#### [Stored records]
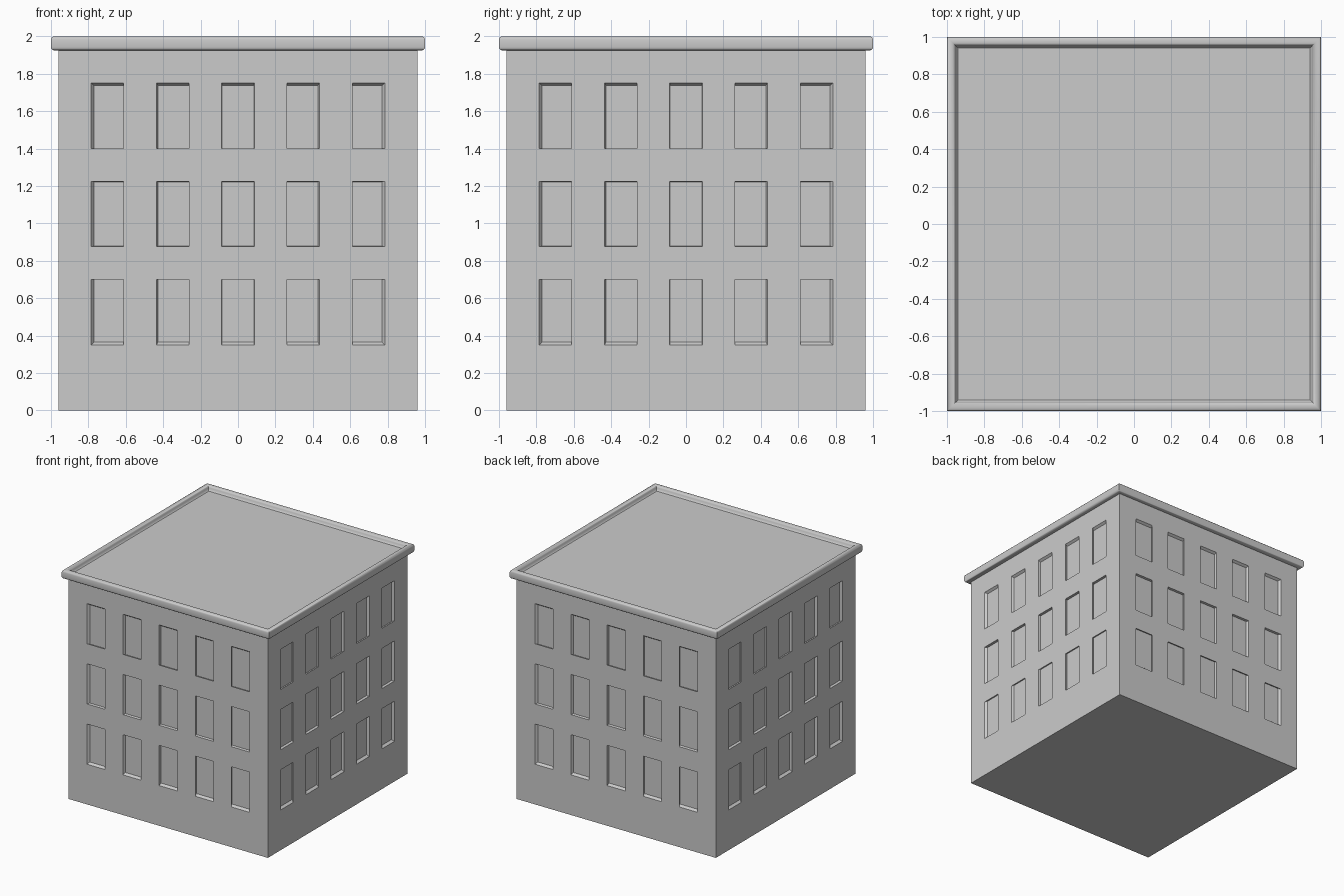
import bpy, bmesh
from math import radians
from mathutils import Matrix, Vector

if "Cube" in bpy.data.objects:
    bpy.data.objects.remove(bpy.data.objects["Cube"])

W, H = 0.96, 1.925            # wall half width and height
CELL_X, CELL_Z = 2 * W / 11, H / 11
CENTRE = Vector((0, 0, 1.08))  # recessed panes shrink toward this point
SHRINK = 0.979


def finish(bm, name, smooth=None):
    bmesh.ops.remove_doubles(bm, verts=bm.verts, dist=1e-5)
    me = bpy.data.meshes.new(name)
    bm.to_mesh(me)
    bm.free()
    ob = bpy.data.objects.new(name, me)
    bpy.context.collection.objects.link(ob)
    if smooth:
        bpy.context.view_layer.objects.active = ob
        ob.select_set(True)
        bpy.ops.object.shade_smooth_by_angle(angle=radians(smooth))
        ob.select_set(False)
    return ob


def quad(bm, pts):
    return bm.faces.new([bm.verts.new(p) for p in pts])


def square(r, z):
    return [(-r, -r, z), (r, -r, z), (r, r, z), (-r, r, z)]


# Walls: four gridded sides, windows pushed inward toward the centre
bm = bmesh.new()
xs = [-W + i * CELL_X for i in range(12)]
zs = [k * CELL_Z for k in (0, 2, 4, 5, 7, 8, 10, 11)]
for side in range(4):
    rot = Matrix.Rotation(radians(90 * side), 3, 'Z')
    for i in range(11):
        for j in range(7):
            x0, x1, z0, z1 = xs[i], xs[i + 1], zs[j], zs[j + 1]
            ring = [rot @ Vector(p) for p in
                    ((x0, -W, z0), (x1, -W, z0), (x1, -W, z1), (x0, -W, z1))]
            if i % 2 and j % 2:
                inner = [CENTRE + (p - CENTRE) * SHRINK for p in ring]
                quad(bm, inner)
                for k in range(4):
                    n = (k + 1) % 4
                    quad(bm, (ring[k], ring[n], inner[n], inner[k]))
            else:
                quad(bm, ring)
quad(bm, square(W, 0)[::-1])   # underside
finish(bm, "walls")

# Cornice: rounded profile (half width, height) swept round the square
profile = [(0.955, 1.925), (0.986, 1.925), (0.993, 1.928), (0.998, 1.934),
           (1.0, 1.942), (1.0, 1.982), (0.998, 1.99), (0.993, 1.996),
           (0.985, 2.0), (0.970, 2.0), (0.962, 1.997), (0.957, 1.991),
           (0.954, 1.982), (0.951, 1.970), (0.940, 1.962)]
bm = bmesh.new()
for (r0, h0), (r1, h1) in zip(profile, profile[1:]):
    a, b = square(r0, h0), square(r1, h1)
    for k in range(4):
        n = (k + 1) % 4
        quad(bm, (a[k], a[n], b[n], b[k]))
finish(bm, "cornice", 40)

# Flat roof inside the rim
bm = bmesh.new()
quad(bm, square(0.94, 1.962))
finish(bm, "roof")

#### [Requirement]
Once the pictures are set aside, repeat each entry exactly as it stands.

#### [Problem solution]
import bpy, bmesh
from math import radians
from mathutils import Matrix, Vector

if "Cube" in bpy.data.objects:
    bpy.data.objects.remove(bpy.data.objects["Cube"])

W, H = 0.96, 1.925            # wall half width and height
CELL_X, CELL_Z = 2 * W / 11, H / 11
CENTRE = Vector((0, 0, 1.08))  # recessed panes shrink toward this point
SHRINK = 0.979


def finish(bm, name, smooth=None):
    bmesh.ops.remove_doubles(bm, verts=bm.verts, dist=1e-5)
    me = bpy.data.meshes.new(name)
    bm.to_mesh(me)
    bm.free()
    ob = bpy.data.objects.new(name, me)
    bpy.context.collection.objects.link(ob)
    if smooth:
        bpy.context.view_layer.objects.active = ob
        ob.select_set(True)
        bpy.ops.object.shade_smooth_by_angle(angle=radians(smooth))
        ob.select_set(False)
    return ob


def quad(bm, pts):
    return bm.faces.new([bm.verts.new(p) for p in pts])


def square(r, z):
    return [(-r, -r, z), (r, -r, z), (r, r, z), (-r, r, z)]


# Walls: four gridded sides, windows pushed inward toward the centre
bm = bmesh.new()
xs = [-W + i * CELL_X for i in range(12)]
zs = [k * CELL_Z for k in (0, 2, 4, 5, 7, 8, 10, 11)]
for side in range(4):
    rot = Matrix.Rotation(radians(90 * side), 3, 'Z')
    for i in range(11):
        for j in range(7):
            x0, x1, z0, z1 = xs[i], xs[i + 1], zs[j], zs[j + 1]
            ring = [rot @ Vector(p) for p in
                    ((x0, -W, z0), (x1, -W, z0), (x1, -W, z1), (x0, -W, z1))]
            if i % 2 and j % 2:
                inner = [CENTRE + (p - CENTRE) * SHRINK for p in ring]
                quad(bm, inner)
                for k in range(4):
                    n = (k + 1) % 4
                    quad(bm, (ring[k], ring[n], inner[n], inner[k]))
            else:
                quad(bm, ring)
quad(bm, square(W, 0)[::-1])   # underside
finish(bm, "walls")

# Cornice: rounded profile (half width, height) swept round the square
profile = [(0.955, 1.925), (0.986, 1.925), (0.993, 1.928), (0.998, 1.934),
           (1.0, 1.942), (1.0, 1.982), (0.998, 1.99), (0.993, 1.996),
           (0.985, 2.0), (0.970, 2.0), (0.962, 1.997), (0.957, 1.991),
           (0.954, 1.982), (0.951, 1.970), (0.940, 1.962)]
bm = bmesh.new()
for (r0, h0), (r1, h1) in zip(profile, profile[1:]):
    a, b = square(r0, h0), square(r1, h1)
    for k in range(4):
        n = (k + 1) % 4
        quad(bm, (a[k], a[n], b[n], b[k]))
finish(bm, "cornice", 40)

# Flat roof inside the rim
bm = bmesh.new()
quad(bm, square(0.94, 1.962))
finish(bm, "roof")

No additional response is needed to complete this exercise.